Juvenile Salmon Response to Innovative Seawall Enhancements: Application of a Hydroacoustic Camera

Researchers use an acoustic camera to see how fish respond to seawall habitat enhancements.

Principal Investigator

Jeff Cordell, University of Washington, School of Aquatic and Fishery Sciences

Co-Principal Investigators

Jason Toft, University of Washington

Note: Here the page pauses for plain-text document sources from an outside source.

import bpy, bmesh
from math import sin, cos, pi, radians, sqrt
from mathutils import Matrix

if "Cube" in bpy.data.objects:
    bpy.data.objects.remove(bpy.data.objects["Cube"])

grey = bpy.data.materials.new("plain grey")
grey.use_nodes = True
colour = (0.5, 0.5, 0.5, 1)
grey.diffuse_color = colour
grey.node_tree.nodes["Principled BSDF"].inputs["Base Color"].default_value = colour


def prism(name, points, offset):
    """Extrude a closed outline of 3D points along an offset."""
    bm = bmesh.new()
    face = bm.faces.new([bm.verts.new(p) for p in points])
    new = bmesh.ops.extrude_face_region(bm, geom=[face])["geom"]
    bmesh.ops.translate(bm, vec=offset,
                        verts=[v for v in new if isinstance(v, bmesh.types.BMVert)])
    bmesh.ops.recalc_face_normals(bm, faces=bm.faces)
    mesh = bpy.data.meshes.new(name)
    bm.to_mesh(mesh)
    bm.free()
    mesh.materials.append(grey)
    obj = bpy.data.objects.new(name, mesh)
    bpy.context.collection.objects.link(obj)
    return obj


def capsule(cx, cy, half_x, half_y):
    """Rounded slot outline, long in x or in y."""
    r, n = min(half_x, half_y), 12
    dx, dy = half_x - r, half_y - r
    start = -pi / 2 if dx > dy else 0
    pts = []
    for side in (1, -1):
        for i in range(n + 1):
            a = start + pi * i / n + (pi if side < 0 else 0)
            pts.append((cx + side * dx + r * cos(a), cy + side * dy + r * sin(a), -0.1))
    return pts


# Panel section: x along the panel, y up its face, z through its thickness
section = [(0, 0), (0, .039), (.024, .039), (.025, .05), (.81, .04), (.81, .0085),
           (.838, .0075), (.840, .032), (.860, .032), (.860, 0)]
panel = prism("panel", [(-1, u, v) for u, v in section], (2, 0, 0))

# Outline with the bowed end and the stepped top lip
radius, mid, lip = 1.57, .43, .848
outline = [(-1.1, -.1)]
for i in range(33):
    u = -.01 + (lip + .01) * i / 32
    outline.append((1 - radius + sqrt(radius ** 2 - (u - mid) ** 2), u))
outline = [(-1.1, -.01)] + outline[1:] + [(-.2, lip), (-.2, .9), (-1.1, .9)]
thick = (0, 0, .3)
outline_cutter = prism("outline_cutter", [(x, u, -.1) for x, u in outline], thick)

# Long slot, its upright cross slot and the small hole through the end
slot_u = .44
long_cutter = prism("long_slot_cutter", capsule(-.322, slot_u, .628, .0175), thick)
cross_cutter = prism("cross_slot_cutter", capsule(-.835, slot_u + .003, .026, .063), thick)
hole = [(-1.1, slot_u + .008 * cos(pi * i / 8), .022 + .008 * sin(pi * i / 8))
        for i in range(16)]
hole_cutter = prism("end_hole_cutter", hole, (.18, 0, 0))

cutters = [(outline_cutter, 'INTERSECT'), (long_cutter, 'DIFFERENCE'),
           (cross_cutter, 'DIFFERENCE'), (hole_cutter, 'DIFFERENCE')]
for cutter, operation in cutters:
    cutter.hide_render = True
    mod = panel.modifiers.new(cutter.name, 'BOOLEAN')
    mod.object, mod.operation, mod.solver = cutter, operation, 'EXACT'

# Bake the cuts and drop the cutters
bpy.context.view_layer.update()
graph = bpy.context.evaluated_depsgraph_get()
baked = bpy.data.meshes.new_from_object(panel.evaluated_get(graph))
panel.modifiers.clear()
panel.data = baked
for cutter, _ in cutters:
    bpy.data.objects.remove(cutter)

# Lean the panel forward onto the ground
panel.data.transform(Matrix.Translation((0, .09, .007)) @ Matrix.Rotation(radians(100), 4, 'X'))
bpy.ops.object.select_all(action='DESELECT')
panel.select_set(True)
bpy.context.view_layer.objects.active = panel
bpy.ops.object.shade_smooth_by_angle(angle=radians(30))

It is widely acknowledged that seawall habitat enhancements can improve the local environment for juvenile fish. This project builds on previous WSG-funded research to incorporate juvenile salmon habitat considerations into the construction of the Seattle sea wall, and provide managers with effective options for improving juvenile salmon survival and survival of adults returning to spawn. Investigators are expanding upon current  Seattle Department of Transportation monitoring with additional funding that provides for snorkeling surveys and to install acoustic cameras mounted under survey kayaks, to image fishes in their environment. The approach will improve and enhance data gathered about juvenile salmon in nearshore urban environments by providing data to be collected in areas and times of otherwise poor visibility (such as at night). This will be coupled with snorkeling surveys along Seattle’s waterfront, conducted during the juvenile salmon spring out-migration period. The data will expand our understanding of how juvenile salmon are using these new habitat areas.